━━ Records shown ━━

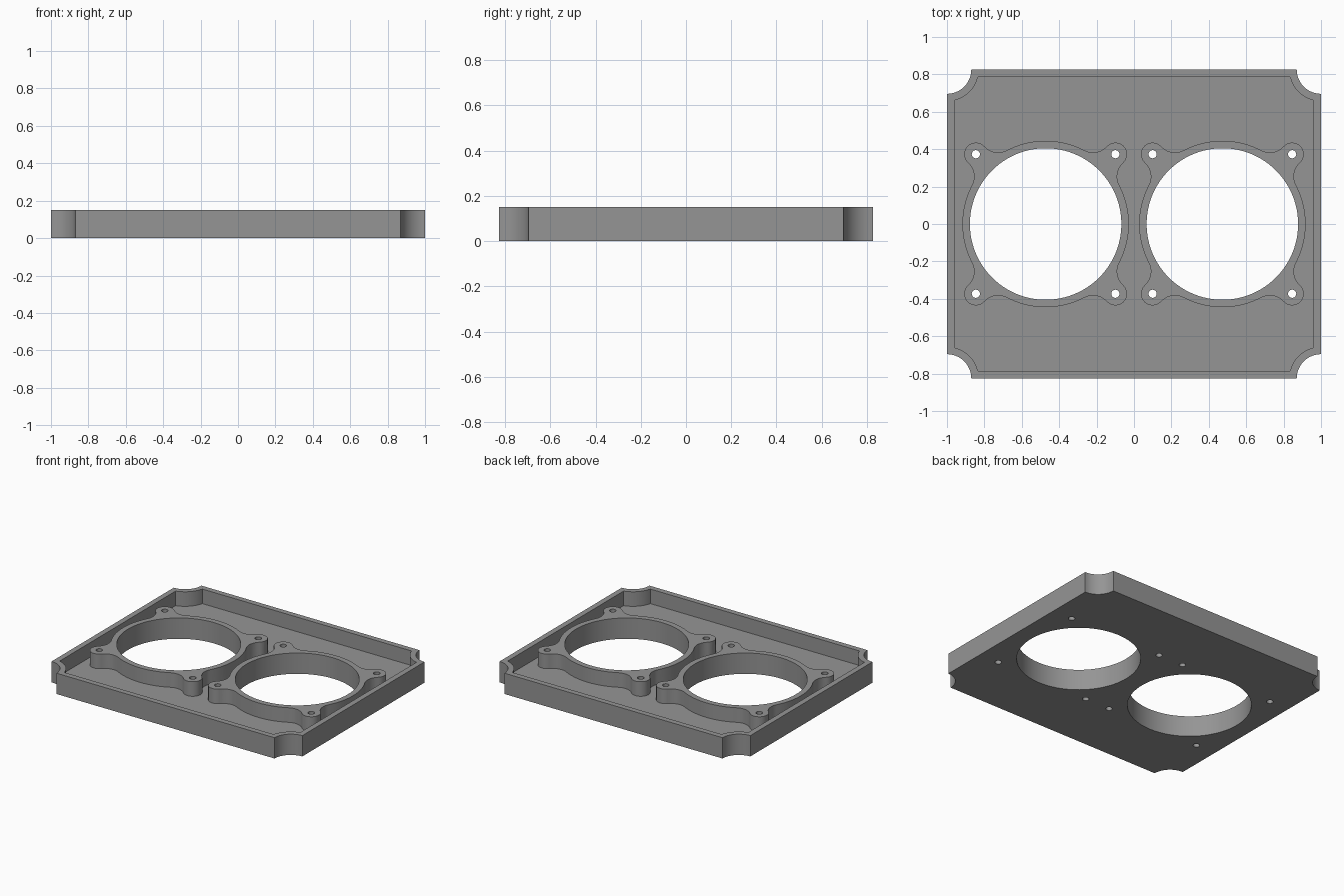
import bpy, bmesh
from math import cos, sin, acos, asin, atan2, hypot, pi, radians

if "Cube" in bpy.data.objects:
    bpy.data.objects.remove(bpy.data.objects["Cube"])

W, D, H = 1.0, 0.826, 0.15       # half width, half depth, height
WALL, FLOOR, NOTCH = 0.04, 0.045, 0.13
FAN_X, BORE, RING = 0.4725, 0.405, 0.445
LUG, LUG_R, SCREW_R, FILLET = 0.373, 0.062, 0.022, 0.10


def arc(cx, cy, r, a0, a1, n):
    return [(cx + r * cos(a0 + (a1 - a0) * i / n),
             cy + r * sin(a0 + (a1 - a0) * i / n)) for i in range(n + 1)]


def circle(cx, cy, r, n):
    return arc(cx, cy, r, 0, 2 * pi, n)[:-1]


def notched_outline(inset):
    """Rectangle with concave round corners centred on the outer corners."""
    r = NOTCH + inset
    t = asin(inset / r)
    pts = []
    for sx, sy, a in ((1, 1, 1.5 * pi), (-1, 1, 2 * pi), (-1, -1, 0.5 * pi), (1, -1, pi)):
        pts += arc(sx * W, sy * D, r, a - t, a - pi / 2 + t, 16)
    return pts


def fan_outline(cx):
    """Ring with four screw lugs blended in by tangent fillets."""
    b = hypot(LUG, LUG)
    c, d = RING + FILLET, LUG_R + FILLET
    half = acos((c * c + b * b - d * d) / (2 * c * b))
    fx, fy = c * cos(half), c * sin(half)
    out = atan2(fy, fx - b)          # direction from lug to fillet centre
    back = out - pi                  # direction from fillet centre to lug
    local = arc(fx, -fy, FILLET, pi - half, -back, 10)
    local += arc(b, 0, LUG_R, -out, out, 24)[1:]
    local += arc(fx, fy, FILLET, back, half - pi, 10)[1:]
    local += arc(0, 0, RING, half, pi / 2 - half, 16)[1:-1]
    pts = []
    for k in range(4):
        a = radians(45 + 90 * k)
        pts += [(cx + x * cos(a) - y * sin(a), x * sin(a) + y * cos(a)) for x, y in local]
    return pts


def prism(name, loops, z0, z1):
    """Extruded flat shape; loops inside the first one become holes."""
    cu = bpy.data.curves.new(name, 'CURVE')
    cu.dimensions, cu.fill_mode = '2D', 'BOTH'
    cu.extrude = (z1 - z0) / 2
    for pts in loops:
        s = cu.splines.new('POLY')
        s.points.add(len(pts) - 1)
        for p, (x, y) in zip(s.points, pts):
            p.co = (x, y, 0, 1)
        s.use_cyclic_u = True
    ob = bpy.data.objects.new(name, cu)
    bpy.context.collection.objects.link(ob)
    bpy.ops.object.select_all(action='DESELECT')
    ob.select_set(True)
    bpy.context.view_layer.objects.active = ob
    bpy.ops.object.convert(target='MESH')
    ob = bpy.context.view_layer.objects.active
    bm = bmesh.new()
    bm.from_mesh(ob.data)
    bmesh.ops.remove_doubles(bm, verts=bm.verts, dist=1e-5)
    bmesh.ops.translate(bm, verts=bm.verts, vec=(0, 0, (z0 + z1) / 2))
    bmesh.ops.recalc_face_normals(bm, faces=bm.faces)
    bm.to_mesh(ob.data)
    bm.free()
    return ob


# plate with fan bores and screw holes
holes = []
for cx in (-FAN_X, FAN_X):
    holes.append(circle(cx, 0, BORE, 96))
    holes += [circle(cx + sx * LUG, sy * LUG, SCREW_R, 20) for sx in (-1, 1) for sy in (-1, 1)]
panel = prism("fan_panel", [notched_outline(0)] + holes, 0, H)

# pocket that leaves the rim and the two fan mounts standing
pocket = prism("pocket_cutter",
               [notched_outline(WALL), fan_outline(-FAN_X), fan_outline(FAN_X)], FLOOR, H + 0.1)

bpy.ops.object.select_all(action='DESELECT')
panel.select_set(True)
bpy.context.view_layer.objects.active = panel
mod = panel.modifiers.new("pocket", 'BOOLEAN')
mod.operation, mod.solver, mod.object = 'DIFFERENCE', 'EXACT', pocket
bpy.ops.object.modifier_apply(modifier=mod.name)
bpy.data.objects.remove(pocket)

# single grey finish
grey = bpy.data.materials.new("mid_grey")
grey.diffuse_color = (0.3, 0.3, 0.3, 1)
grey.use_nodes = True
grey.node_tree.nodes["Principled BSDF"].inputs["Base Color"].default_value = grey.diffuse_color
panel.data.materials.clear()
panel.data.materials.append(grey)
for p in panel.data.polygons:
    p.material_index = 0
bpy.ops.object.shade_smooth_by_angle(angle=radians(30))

━━━
━━ Records shown ━━

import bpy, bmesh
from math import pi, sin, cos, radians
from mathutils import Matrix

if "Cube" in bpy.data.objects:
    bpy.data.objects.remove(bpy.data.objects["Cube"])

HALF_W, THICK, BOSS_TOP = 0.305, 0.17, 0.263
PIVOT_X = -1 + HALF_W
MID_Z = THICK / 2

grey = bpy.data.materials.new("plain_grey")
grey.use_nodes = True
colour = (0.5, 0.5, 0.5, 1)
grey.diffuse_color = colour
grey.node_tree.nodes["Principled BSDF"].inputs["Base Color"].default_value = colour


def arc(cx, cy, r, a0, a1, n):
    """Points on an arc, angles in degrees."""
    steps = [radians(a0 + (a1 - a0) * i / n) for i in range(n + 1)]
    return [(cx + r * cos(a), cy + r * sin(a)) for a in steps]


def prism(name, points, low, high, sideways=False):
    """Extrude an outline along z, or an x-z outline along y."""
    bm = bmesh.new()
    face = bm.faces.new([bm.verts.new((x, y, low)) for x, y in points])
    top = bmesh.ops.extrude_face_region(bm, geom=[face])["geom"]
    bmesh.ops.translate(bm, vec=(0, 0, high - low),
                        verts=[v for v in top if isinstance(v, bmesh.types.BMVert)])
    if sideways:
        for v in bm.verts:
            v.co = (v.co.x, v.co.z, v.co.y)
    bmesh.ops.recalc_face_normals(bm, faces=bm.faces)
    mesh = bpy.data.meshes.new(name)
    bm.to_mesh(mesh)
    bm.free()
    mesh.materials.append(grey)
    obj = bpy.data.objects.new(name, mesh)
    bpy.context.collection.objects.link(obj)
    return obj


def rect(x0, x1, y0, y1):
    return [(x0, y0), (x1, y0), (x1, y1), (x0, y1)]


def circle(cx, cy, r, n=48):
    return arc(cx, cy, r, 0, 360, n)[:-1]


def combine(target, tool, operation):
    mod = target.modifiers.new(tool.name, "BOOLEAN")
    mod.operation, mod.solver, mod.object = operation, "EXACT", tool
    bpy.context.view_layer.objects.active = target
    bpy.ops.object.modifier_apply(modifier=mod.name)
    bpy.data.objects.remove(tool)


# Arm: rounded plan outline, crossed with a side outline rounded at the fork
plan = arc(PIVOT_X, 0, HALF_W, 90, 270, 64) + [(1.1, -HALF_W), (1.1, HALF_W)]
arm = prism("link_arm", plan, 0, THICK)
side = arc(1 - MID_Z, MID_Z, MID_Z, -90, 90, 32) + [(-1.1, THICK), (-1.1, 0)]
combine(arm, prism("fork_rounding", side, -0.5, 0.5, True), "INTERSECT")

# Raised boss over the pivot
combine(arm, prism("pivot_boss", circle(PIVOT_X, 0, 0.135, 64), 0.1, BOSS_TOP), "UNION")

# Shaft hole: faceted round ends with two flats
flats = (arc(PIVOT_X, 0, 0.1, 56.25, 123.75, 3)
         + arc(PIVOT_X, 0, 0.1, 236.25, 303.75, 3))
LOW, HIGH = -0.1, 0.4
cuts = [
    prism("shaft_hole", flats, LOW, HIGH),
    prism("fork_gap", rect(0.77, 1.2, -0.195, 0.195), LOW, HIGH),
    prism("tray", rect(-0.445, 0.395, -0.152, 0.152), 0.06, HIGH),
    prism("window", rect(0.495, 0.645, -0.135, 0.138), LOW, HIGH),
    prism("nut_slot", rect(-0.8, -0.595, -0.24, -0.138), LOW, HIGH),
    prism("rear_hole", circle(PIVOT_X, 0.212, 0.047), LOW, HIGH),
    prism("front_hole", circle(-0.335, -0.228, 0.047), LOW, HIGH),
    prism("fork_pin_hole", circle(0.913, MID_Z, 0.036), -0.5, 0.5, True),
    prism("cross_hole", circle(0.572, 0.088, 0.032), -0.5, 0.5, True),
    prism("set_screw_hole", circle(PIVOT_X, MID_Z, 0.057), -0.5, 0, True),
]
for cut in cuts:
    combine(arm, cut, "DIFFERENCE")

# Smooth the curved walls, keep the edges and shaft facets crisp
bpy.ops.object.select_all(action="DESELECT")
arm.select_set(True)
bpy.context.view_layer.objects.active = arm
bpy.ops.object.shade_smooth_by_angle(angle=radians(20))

━━━

- **Instructions for the task**:
Reproduce, exactly as they stand in the data above, the lines from the one that holds "bpy.context.view_layer.objects.active = ob" to the one that holds "holes, 0, H)", inclusive.

- **Your solution**:
    bpy.context.view_layer.objects.active = ob
    bpy.ops.object.convert(target='MESH')
    ob = bpy.context.view_layer.objects.active
    bm = bmesh.new()
    bm.from_mesh(ob.data)
    bmesh.ops.remove_doubles(bm, verts=bm.verts, dist=1e-5)
    bmesh.ops.translate(bm, verts=bm.verts, vec=(0, 0, (z0 + z1) / 2))
    bmesh.ops.recalc_face_normals(bm, faces=bm.faces)
    bm.to_mesh(ob.data)
    bm.free()
    return ob


# plate with fan bores and screw holes
holes = []
for cx in (-FAN_X, FAN_X):
    holes.append(circle(cx, 0, BORE, 96))
    holes += [circle(cx + sx * LUG, sy * LUG, SCREW_R, 20) for sx in (-1, 1) for sy in (-1, 1)]
panel = prism("fan_panel", [notched_outline(0)] + holes, 0, H)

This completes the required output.